### WORK TASK
In the listing below, find the line holding "import bpy, bmesh, math" and the line holding "CENTRE_X = -0.01". Write out those two lines and all lines between, exactly, and nothing more.

### INFORMATION
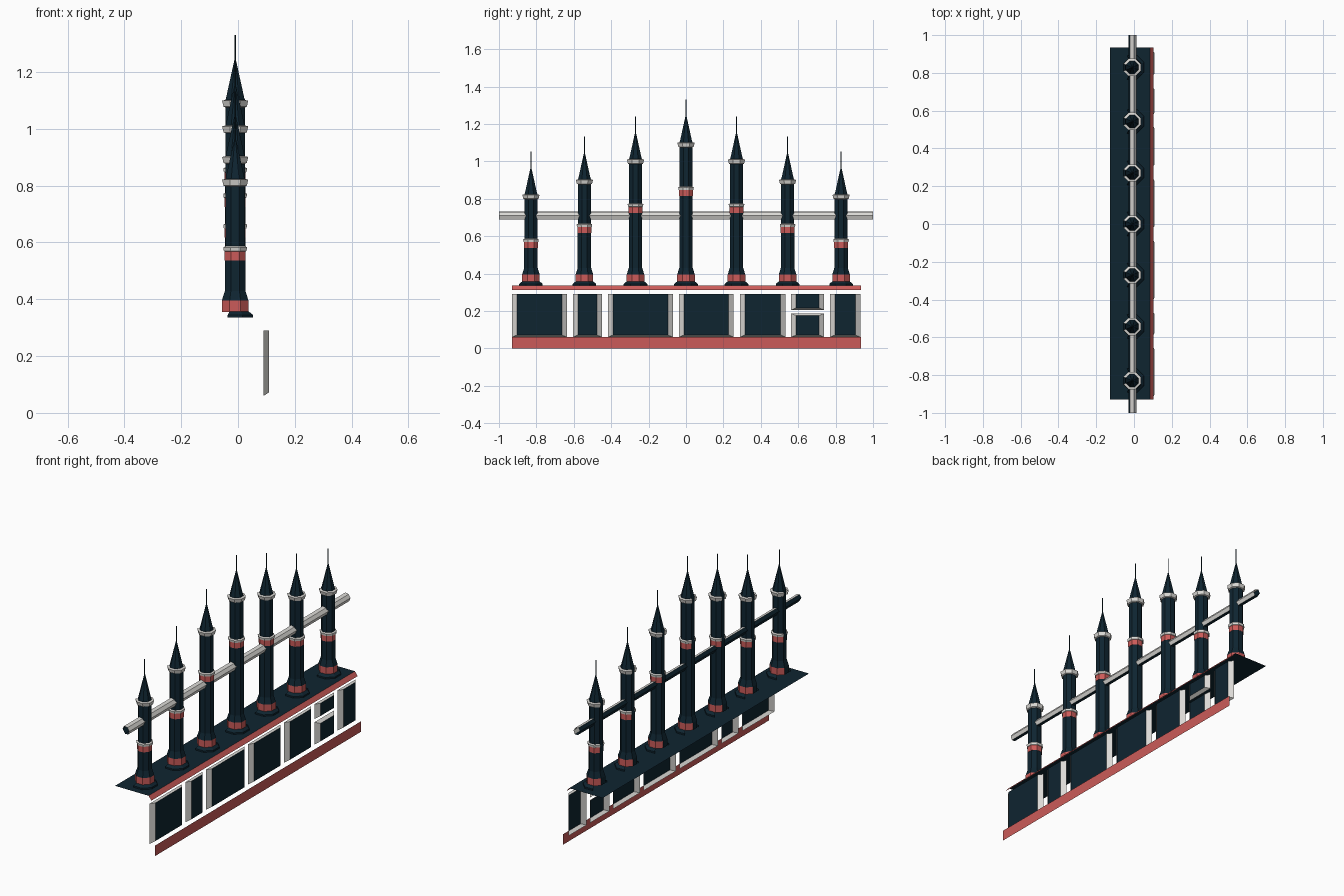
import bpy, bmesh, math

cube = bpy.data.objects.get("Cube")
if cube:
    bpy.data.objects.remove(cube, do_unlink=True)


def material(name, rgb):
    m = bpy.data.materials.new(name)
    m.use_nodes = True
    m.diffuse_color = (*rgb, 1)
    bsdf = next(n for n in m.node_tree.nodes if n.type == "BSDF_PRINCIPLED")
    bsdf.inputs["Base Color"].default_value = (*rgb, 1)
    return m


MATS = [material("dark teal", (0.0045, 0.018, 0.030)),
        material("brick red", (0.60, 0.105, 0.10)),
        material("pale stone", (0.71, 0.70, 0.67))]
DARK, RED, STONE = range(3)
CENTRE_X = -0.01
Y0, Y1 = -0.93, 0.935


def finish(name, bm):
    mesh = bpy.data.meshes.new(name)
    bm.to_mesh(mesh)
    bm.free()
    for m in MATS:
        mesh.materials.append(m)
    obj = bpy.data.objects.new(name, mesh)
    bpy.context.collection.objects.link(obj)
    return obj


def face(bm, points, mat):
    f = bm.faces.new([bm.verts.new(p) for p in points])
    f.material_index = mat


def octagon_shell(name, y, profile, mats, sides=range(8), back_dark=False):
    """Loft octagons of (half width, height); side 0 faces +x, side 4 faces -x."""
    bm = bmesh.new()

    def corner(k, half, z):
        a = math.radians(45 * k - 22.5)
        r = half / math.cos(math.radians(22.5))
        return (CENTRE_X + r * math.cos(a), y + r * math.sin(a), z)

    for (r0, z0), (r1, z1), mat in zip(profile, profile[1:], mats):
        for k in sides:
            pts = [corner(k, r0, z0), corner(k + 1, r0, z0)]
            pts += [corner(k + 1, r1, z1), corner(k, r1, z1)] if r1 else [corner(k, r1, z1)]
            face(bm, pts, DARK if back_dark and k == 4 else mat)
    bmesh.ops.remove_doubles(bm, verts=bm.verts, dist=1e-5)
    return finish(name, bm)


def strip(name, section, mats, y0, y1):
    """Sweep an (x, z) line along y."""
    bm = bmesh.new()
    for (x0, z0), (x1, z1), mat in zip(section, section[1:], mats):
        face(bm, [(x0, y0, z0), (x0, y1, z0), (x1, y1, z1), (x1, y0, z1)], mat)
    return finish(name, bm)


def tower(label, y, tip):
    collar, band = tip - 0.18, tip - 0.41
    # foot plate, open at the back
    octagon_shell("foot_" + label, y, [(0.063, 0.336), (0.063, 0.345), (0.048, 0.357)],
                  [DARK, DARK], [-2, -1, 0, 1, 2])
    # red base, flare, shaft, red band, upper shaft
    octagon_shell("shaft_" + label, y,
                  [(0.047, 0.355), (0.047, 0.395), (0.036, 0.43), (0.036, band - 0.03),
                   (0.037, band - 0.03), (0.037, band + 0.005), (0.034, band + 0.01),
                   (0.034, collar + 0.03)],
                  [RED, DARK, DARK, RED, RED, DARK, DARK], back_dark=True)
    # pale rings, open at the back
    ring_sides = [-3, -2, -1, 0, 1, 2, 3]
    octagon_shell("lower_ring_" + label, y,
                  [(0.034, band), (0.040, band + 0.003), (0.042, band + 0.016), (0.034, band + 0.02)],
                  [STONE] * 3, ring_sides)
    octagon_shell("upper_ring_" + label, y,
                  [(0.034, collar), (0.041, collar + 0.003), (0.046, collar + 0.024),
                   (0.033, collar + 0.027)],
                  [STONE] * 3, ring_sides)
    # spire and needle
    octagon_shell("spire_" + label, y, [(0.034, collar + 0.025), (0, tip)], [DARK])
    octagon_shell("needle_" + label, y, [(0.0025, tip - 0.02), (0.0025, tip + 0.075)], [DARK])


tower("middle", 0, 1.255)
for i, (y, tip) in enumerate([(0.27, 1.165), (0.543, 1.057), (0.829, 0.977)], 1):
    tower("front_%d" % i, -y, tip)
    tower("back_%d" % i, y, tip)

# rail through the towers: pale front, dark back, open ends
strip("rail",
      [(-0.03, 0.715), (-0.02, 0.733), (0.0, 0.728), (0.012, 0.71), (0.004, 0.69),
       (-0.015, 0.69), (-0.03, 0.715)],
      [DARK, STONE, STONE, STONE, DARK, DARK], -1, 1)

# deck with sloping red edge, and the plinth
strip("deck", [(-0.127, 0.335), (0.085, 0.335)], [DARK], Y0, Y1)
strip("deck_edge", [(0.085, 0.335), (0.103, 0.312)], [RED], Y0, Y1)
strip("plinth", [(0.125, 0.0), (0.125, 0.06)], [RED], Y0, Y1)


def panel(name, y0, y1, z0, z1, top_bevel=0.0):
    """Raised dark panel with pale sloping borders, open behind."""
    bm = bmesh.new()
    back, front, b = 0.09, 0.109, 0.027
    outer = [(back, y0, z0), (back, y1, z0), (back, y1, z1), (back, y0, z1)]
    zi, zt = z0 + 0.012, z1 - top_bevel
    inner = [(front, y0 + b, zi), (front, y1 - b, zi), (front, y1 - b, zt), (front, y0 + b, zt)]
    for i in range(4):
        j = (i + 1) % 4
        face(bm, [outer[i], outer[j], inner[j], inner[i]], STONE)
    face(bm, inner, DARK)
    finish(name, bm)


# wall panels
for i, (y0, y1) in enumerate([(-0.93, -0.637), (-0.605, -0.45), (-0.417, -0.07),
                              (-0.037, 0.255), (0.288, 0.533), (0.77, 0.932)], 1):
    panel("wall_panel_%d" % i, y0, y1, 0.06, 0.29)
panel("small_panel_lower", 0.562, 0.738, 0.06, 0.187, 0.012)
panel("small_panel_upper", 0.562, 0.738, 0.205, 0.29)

...

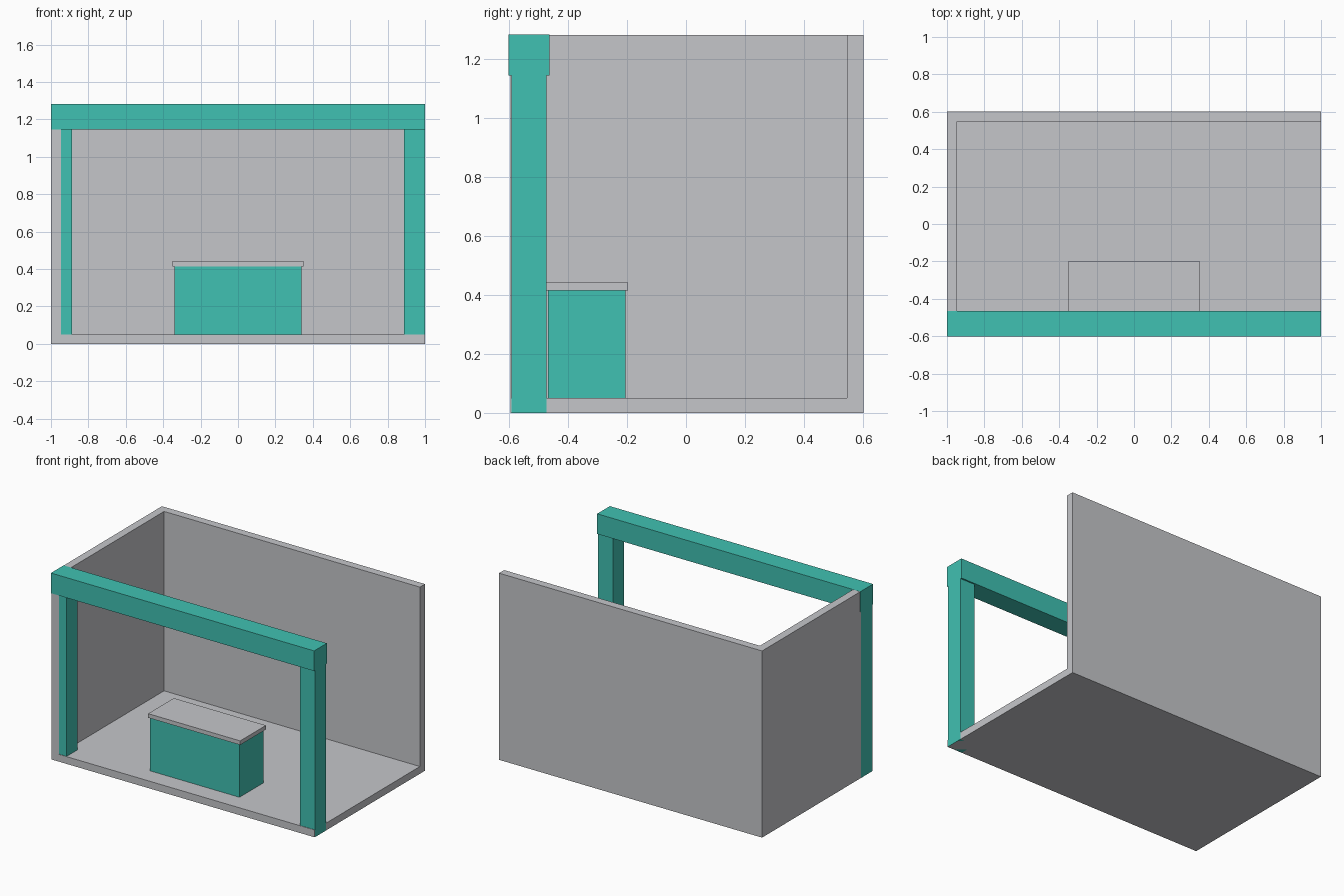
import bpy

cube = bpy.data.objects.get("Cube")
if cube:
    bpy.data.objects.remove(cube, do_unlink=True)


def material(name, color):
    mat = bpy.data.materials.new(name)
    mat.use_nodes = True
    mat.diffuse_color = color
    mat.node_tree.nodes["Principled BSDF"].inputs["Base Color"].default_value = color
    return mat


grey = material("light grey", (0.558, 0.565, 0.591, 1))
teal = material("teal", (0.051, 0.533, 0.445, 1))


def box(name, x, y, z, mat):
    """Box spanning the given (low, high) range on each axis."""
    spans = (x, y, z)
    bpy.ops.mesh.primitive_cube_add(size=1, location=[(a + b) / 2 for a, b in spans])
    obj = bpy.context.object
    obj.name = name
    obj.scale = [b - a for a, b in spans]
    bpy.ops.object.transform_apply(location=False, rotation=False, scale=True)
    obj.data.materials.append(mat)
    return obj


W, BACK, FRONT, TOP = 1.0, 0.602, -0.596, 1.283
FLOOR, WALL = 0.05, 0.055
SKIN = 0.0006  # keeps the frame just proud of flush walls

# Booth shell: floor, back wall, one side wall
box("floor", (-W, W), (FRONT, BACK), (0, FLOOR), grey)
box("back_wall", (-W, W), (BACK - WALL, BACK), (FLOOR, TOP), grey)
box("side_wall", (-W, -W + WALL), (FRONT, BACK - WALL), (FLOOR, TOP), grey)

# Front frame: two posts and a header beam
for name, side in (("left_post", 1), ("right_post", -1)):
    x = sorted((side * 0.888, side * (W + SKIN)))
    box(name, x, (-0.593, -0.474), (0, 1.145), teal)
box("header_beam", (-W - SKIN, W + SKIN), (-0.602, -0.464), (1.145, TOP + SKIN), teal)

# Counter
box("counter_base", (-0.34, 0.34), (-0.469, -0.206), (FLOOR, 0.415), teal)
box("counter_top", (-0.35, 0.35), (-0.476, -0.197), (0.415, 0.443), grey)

==

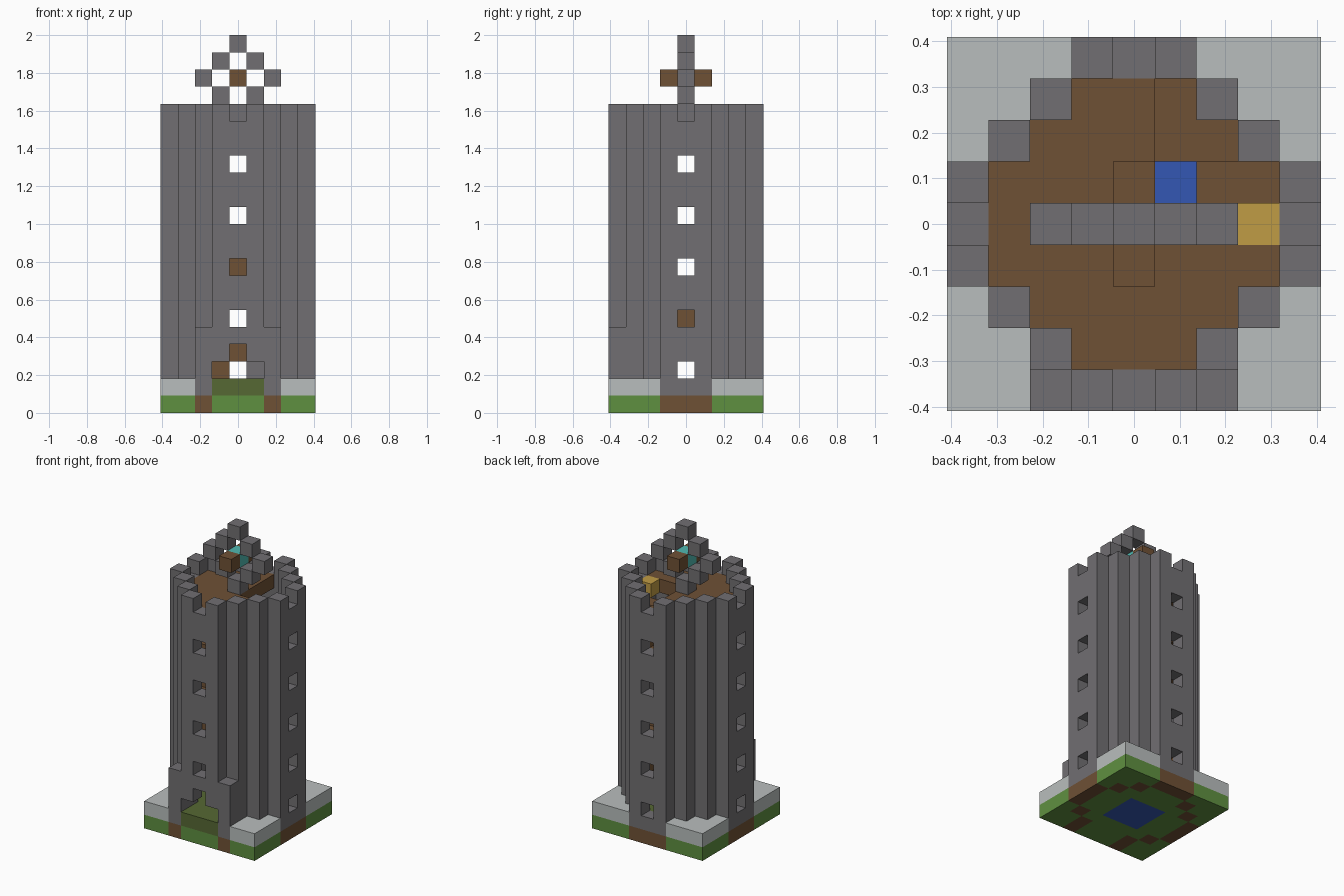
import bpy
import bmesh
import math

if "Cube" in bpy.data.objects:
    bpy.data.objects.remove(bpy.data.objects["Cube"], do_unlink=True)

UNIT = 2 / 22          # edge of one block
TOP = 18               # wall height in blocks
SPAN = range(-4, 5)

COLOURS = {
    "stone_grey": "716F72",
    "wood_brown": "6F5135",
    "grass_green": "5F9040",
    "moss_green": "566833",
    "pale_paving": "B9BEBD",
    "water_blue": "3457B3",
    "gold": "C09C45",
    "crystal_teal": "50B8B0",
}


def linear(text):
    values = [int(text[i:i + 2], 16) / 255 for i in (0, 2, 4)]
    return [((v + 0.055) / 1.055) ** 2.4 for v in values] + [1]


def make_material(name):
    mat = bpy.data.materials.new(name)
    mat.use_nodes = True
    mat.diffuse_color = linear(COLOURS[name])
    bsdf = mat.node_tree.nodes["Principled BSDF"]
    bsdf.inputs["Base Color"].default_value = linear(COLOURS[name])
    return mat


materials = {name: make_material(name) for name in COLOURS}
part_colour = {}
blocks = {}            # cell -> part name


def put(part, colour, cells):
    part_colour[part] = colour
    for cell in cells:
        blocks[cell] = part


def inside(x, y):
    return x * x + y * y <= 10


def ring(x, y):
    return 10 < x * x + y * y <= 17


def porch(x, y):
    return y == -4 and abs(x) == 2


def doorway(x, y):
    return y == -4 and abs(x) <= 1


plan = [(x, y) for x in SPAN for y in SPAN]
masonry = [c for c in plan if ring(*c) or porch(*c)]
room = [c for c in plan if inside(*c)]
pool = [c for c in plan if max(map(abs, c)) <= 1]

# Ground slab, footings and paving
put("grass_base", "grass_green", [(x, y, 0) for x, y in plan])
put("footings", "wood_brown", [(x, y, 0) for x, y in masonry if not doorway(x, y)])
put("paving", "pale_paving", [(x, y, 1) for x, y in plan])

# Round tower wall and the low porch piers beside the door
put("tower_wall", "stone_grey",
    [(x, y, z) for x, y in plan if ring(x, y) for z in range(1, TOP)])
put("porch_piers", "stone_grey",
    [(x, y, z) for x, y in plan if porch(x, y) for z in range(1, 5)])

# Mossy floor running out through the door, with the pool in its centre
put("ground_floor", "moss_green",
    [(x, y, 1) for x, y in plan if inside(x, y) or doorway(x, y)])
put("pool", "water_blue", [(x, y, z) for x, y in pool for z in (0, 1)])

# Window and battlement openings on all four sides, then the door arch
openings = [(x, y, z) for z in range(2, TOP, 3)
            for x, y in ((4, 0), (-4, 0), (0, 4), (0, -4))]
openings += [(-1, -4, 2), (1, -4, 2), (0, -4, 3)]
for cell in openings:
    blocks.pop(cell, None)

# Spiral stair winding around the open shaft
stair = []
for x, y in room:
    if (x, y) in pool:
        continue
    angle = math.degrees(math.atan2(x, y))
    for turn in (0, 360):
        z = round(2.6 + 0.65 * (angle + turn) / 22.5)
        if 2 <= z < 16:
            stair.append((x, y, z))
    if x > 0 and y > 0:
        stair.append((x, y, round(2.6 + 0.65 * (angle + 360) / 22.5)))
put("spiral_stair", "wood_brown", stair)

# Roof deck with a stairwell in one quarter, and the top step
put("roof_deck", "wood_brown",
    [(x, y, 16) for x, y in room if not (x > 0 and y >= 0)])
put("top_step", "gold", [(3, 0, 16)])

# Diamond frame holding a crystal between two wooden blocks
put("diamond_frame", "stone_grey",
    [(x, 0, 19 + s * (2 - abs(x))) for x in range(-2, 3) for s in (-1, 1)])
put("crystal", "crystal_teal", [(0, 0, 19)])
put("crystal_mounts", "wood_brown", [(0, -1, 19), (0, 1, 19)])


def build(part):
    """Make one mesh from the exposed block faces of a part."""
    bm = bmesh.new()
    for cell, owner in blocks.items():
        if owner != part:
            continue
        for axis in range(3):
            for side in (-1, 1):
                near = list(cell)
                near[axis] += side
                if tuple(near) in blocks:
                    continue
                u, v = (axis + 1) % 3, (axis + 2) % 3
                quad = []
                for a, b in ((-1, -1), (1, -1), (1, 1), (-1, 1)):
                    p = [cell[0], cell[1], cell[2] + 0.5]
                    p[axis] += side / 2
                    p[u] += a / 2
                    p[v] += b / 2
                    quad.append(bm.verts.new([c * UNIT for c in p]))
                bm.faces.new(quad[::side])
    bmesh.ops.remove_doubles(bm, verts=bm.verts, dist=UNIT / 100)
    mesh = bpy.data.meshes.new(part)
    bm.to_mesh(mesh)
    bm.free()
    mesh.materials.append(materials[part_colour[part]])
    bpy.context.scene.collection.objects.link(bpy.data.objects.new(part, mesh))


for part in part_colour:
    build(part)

### WRITTEN RESPONSE
import bpy, bmesh, math

cube = bpy.data.objects.get("Cube")
if cube:
    bpy.data.objects.remove(cube, do_unlink=True)


def material(name, rgb):
    m = bpy.data.materials.new(name)
    m.use_nodes = True
    m.diffuse_color = (*rgb, 1)
    bsdf = next(n for n in m.node_tree.nodes if n.type == "BSDF_PRINCIPLED")
    bsdf.inputs["Base Color"].default_value = (*rgb, 1)
    return m


MATS = [material("dark teal", (0.0045, 0.018, 0.030)),
        material("brick red", (0.60, 0.105, 0.10)),
        material("pale stone", (0.71, 0.70, 0.67))]
DARK, RED, STONE = range(3)
CENTRE_X = -0.01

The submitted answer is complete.